### [Task brief]
Please return all lines from the records below that include the string "radians".

_ _ _ _

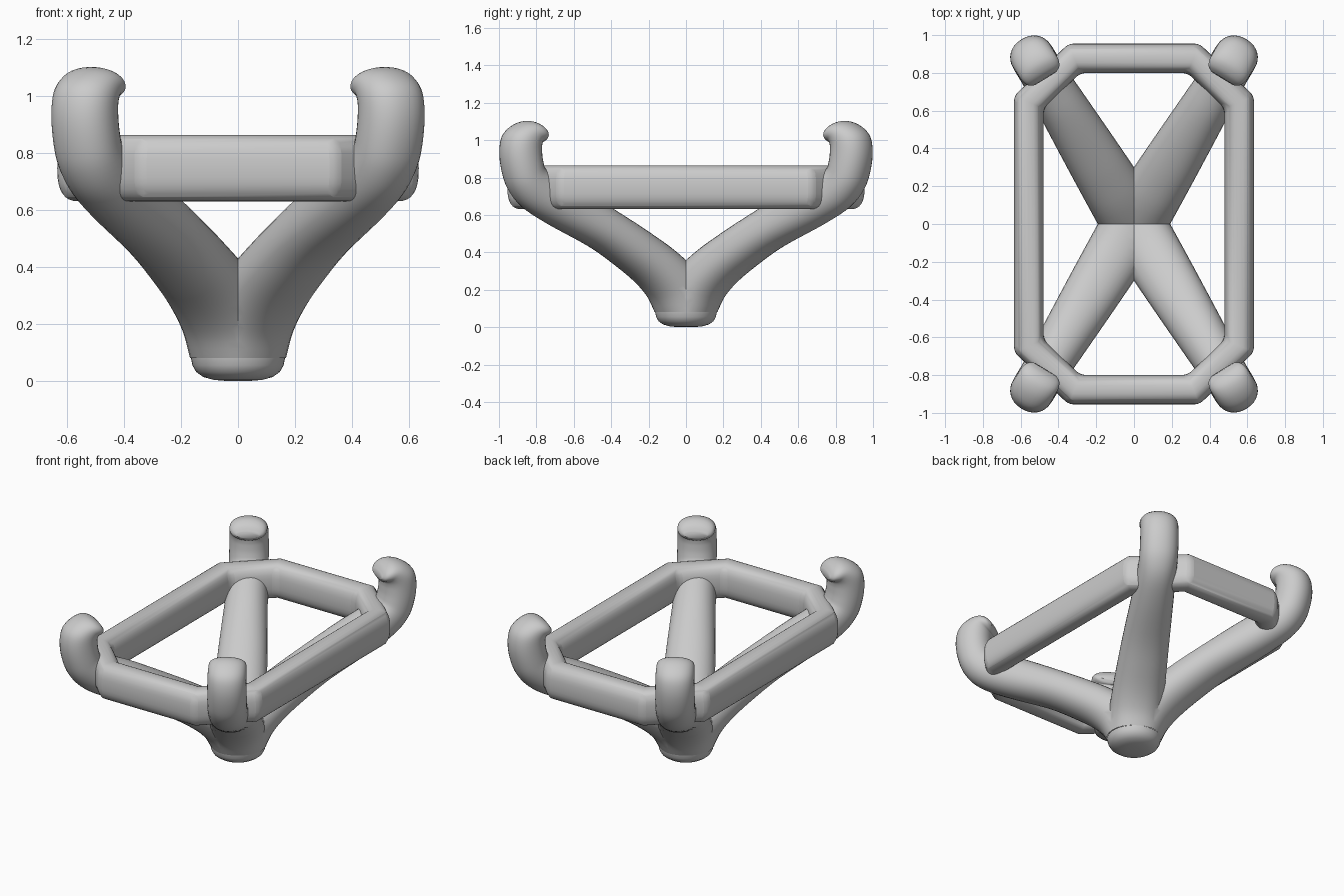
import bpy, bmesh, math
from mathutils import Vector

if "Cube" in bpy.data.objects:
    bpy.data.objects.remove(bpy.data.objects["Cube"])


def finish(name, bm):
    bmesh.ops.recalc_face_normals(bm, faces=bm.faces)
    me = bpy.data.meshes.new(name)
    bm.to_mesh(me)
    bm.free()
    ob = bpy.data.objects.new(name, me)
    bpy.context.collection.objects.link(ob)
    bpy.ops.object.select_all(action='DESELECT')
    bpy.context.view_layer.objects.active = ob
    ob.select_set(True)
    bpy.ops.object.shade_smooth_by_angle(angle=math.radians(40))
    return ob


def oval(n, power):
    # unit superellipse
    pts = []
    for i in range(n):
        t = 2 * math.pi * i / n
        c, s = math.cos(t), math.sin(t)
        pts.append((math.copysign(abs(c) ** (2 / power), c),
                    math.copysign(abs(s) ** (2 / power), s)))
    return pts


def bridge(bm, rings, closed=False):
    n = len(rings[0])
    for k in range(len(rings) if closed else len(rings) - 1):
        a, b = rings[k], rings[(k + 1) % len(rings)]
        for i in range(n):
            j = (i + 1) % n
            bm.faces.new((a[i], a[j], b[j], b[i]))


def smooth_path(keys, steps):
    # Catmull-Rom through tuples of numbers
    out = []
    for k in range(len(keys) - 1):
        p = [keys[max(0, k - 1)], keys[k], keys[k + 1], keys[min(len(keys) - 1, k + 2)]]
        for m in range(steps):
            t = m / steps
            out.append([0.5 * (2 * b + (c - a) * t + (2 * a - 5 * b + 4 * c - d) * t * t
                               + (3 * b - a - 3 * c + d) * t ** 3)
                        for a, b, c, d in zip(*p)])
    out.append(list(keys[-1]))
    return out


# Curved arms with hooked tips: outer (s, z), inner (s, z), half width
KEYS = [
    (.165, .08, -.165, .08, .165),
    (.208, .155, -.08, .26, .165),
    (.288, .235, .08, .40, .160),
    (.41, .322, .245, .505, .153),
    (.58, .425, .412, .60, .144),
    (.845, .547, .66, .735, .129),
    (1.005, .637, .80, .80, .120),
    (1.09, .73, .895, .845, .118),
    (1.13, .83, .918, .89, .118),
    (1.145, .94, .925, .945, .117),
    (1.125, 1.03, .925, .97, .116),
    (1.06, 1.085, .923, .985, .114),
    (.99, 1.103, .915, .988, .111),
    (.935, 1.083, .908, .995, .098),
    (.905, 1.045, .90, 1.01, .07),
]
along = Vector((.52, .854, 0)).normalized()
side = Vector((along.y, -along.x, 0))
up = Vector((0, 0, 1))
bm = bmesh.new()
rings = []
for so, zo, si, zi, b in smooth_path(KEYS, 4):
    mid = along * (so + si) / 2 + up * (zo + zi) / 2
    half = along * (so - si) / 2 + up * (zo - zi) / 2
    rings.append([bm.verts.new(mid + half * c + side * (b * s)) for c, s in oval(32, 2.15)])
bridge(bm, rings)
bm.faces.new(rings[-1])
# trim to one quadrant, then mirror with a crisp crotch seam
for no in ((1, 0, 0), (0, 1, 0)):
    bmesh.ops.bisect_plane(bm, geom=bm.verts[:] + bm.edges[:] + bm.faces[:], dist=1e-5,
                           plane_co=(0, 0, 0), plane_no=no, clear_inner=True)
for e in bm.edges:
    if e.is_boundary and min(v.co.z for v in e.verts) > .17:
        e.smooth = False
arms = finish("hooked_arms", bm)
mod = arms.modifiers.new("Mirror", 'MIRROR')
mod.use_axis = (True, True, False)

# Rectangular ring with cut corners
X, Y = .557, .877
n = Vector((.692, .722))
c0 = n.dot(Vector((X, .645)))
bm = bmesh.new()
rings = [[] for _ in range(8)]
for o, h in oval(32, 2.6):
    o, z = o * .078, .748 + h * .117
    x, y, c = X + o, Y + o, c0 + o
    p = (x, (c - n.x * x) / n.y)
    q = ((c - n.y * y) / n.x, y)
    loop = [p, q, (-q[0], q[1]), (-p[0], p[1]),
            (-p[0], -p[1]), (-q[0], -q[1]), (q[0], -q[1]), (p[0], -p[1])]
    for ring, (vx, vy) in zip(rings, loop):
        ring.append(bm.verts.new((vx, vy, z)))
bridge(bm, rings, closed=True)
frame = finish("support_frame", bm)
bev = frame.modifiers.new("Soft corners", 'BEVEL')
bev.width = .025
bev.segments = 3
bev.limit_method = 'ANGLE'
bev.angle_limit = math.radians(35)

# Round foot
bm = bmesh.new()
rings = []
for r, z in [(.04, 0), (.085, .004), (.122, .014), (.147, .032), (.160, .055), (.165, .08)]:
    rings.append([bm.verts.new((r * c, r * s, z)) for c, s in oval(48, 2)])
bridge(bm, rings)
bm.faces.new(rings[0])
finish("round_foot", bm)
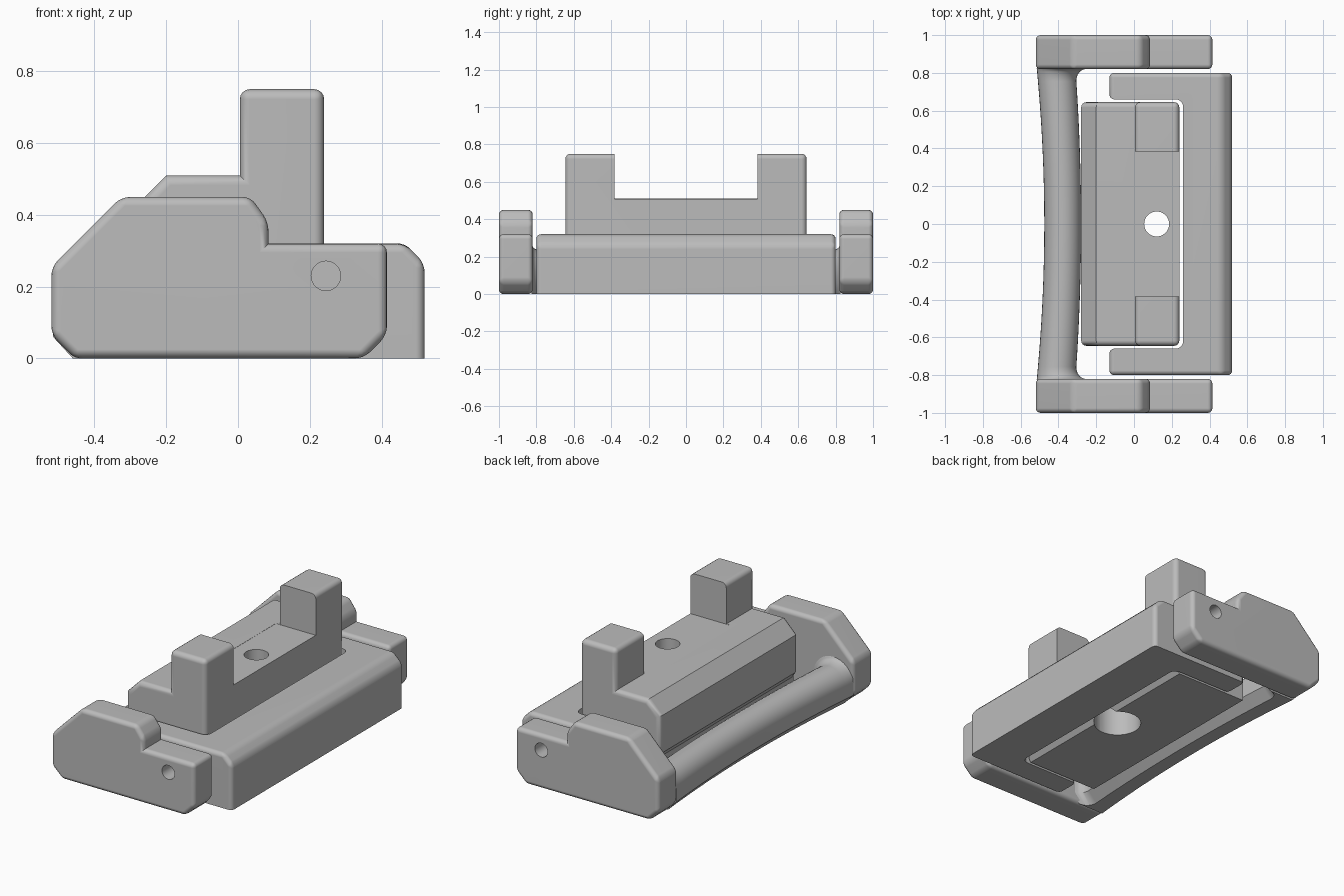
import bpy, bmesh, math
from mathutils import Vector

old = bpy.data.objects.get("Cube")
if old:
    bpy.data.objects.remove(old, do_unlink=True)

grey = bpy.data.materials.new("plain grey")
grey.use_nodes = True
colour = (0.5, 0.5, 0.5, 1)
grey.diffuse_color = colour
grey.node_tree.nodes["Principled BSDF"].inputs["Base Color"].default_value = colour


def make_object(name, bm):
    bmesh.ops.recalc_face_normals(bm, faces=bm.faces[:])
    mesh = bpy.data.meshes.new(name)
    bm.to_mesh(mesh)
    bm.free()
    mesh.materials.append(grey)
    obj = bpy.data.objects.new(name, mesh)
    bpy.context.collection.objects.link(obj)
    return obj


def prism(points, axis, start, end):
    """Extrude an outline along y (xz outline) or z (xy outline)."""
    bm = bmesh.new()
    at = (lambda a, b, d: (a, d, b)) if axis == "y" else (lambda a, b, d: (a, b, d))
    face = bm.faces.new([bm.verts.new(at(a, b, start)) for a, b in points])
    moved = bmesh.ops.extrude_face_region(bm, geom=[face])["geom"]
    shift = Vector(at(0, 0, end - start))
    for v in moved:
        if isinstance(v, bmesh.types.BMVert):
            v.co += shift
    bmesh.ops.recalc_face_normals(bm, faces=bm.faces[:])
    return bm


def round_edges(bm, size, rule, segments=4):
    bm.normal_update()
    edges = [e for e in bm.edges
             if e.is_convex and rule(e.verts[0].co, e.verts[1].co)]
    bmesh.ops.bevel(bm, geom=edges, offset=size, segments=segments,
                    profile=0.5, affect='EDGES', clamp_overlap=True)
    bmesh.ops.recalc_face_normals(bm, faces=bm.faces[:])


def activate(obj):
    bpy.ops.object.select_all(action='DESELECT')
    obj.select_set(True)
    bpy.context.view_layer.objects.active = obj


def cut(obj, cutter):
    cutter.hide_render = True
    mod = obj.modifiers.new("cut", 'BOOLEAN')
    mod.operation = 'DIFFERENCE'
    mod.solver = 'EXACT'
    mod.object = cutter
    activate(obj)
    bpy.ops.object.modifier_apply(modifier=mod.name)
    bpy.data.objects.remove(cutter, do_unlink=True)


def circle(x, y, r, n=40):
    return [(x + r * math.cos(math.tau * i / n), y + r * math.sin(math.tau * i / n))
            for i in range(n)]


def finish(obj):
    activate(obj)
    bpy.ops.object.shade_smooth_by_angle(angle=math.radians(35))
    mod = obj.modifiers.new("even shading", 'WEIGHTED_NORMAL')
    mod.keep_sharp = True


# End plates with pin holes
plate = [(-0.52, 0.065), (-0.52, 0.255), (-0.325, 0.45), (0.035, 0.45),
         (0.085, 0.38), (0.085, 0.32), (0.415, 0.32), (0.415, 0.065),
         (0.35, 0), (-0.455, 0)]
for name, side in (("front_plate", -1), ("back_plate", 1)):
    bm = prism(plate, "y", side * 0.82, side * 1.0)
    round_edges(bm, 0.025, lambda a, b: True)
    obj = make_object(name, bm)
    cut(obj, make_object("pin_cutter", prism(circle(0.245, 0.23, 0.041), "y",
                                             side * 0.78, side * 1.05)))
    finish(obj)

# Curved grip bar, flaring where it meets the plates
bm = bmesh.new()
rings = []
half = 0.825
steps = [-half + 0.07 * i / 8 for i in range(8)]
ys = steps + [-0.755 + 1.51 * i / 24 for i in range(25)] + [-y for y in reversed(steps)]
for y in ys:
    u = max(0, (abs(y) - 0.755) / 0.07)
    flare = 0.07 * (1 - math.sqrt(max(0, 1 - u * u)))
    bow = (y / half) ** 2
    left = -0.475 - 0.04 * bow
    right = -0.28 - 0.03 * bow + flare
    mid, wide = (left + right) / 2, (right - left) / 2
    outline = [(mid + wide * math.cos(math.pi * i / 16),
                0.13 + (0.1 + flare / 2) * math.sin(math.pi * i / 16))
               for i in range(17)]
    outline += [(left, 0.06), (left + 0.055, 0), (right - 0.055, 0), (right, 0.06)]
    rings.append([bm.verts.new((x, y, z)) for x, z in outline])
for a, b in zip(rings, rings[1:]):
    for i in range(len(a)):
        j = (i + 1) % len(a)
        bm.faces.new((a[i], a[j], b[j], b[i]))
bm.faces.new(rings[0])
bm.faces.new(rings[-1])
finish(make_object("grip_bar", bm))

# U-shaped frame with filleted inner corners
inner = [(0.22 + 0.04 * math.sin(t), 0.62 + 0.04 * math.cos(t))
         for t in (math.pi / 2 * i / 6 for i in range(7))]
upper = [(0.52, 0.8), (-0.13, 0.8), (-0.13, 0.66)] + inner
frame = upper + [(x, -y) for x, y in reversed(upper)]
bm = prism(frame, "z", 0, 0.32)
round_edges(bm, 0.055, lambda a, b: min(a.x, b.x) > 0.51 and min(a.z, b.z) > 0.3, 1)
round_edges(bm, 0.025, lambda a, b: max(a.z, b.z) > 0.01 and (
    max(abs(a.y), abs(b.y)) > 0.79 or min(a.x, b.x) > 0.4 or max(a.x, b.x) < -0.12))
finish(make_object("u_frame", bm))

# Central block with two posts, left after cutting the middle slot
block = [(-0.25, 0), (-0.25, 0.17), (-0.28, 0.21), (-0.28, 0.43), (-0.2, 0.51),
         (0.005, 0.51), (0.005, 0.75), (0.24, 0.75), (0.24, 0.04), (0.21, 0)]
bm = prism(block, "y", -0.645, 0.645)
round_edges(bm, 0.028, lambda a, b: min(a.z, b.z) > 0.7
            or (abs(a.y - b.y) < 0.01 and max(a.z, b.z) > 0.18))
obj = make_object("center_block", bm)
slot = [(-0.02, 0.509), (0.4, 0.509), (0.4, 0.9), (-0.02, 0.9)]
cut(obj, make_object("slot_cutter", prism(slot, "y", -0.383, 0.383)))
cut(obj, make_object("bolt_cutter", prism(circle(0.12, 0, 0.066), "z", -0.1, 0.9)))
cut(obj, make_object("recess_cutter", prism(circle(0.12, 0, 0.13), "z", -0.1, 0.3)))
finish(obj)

_ _ _ _

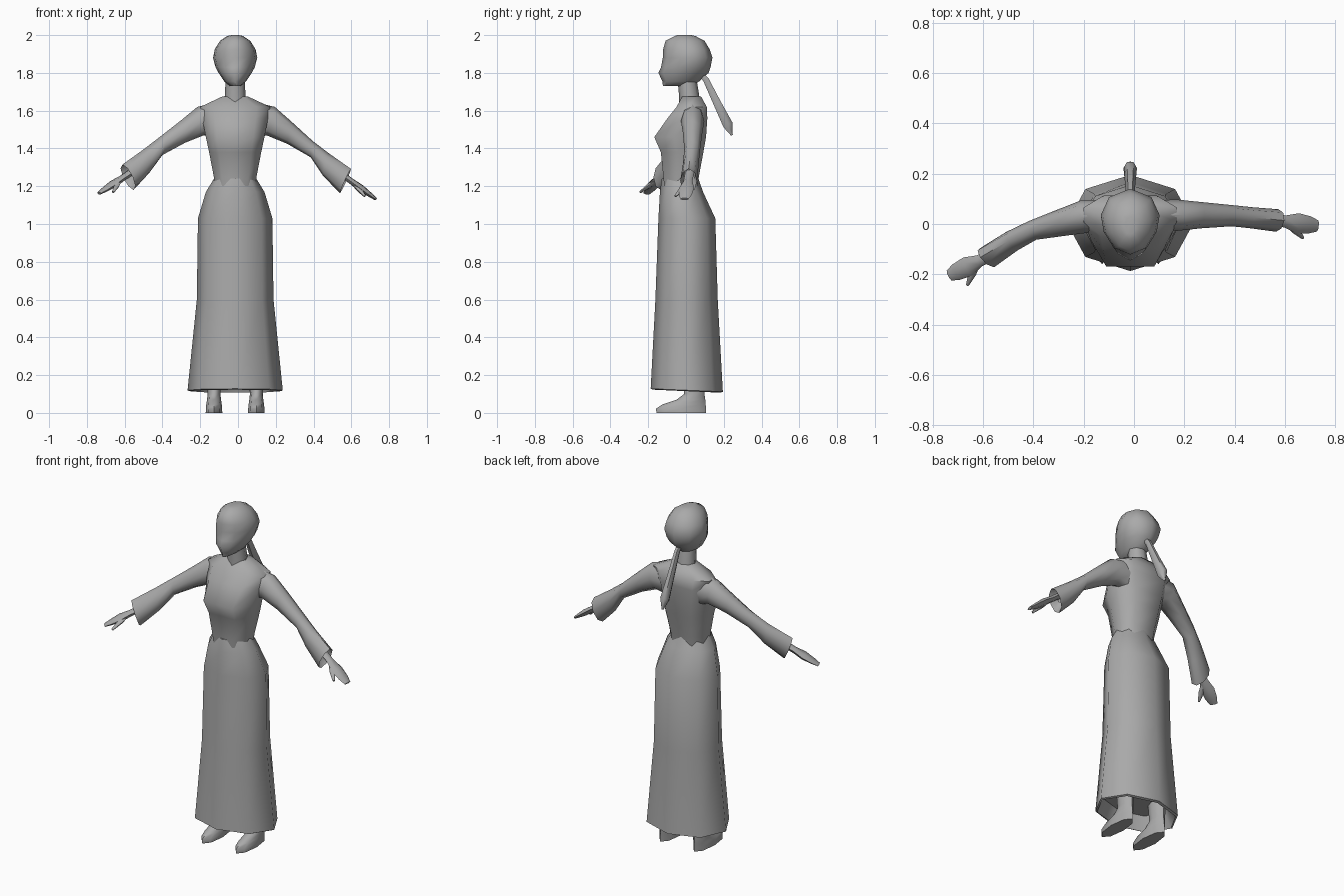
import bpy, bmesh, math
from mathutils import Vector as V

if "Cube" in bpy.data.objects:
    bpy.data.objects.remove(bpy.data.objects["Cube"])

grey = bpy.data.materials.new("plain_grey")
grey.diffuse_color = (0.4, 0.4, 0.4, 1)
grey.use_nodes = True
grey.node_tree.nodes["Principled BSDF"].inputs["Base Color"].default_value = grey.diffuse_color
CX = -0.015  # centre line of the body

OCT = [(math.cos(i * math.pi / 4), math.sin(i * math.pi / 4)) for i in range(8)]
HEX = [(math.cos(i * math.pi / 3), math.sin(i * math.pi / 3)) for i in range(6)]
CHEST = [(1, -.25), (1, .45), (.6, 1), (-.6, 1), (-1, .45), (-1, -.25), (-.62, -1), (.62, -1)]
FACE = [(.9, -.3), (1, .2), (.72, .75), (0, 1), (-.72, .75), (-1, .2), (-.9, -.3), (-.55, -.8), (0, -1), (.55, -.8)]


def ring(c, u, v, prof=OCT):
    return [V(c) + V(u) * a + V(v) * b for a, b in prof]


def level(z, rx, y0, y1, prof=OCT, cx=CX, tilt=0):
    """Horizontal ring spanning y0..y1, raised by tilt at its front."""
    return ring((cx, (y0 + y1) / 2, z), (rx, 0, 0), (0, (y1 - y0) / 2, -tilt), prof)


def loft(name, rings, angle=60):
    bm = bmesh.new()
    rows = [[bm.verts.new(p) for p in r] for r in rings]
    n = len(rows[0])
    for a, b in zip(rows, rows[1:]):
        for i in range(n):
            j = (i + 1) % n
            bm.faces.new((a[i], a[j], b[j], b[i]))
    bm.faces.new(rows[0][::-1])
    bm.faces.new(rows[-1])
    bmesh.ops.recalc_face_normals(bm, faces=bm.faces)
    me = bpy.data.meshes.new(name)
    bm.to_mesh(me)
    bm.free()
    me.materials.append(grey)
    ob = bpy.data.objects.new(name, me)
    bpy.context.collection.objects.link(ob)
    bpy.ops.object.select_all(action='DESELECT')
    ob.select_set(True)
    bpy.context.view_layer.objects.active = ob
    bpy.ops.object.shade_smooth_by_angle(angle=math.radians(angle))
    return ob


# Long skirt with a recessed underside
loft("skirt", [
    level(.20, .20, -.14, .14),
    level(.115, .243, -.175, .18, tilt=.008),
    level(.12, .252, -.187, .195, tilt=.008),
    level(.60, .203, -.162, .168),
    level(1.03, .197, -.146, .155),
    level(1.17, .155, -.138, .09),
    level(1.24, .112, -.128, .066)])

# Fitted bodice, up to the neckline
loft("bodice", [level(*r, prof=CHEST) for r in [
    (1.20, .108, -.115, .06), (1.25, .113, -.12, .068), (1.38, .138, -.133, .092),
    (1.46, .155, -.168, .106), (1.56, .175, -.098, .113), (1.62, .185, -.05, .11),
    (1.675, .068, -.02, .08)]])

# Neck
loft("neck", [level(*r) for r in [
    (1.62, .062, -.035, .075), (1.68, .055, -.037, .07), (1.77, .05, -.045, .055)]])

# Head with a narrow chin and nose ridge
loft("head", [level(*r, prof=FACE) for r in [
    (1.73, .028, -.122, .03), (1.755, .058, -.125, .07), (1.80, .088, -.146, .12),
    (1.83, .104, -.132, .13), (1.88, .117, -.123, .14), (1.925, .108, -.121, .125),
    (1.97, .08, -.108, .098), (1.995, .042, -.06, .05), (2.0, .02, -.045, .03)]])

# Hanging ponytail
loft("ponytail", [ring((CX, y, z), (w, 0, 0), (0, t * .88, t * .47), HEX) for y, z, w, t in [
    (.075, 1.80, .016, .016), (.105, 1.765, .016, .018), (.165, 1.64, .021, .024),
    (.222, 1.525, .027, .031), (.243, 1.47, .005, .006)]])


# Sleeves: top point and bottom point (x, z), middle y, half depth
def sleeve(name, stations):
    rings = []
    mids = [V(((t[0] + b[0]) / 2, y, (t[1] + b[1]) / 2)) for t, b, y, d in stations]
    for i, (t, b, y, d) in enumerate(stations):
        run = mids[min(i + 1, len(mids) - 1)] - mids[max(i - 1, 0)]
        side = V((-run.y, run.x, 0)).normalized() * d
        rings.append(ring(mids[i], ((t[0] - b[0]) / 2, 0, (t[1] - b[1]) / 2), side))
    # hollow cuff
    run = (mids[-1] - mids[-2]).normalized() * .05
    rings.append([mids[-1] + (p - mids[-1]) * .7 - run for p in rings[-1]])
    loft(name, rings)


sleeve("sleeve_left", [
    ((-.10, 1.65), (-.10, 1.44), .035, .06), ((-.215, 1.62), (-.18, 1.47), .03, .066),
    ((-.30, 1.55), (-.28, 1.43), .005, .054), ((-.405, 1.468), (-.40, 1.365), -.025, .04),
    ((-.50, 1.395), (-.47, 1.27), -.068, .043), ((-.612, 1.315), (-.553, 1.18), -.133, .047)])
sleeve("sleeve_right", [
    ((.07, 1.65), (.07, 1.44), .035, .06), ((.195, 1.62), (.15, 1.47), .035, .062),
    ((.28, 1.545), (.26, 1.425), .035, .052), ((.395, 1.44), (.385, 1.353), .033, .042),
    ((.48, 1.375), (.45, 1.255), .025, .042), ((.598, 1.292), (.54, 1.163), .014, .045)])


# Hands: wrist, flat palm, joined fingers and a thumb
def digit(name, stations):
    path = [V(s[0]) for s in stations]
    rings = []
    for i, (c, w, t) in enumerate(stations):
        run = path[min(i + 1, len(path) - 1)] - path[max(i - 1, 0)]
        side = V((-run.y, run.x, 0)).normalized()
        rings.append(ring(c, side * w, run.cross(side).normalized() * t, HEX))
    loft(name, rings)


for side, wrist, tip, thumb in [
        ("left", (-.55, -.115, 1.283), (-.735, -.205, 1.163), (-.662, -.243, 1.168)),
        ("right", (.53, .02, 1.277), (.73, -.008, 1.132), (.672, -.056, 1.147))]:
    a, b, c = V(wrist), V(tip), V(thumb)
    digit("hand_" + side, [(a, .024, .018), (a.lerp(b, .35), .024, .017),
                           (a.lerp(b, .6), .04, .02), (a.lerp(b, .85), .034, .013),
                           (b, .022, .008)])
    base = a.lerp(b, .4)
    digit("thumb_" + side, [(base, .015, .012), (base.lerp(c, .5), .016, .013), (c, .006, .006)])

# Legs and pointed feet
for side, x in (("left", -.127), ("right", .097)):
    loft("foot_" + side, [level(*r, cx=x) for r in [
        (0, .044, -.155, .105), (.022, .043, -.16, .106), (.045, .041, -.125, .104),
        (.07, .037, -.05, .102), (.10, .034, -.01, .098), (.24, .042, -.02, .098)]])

_ _ _ _

### [Exercise answer]
    bpy.ops.object.shade_smooth_by_angle(angle=math.radians(40))
bev.angle_limit = math.radians(35)
    bpy.ops.object.shade_smooth_by_angle(angle=math.radians(35))
    bpy.ops.object.shade_smooth_by_angle(angle=math.radians(angle))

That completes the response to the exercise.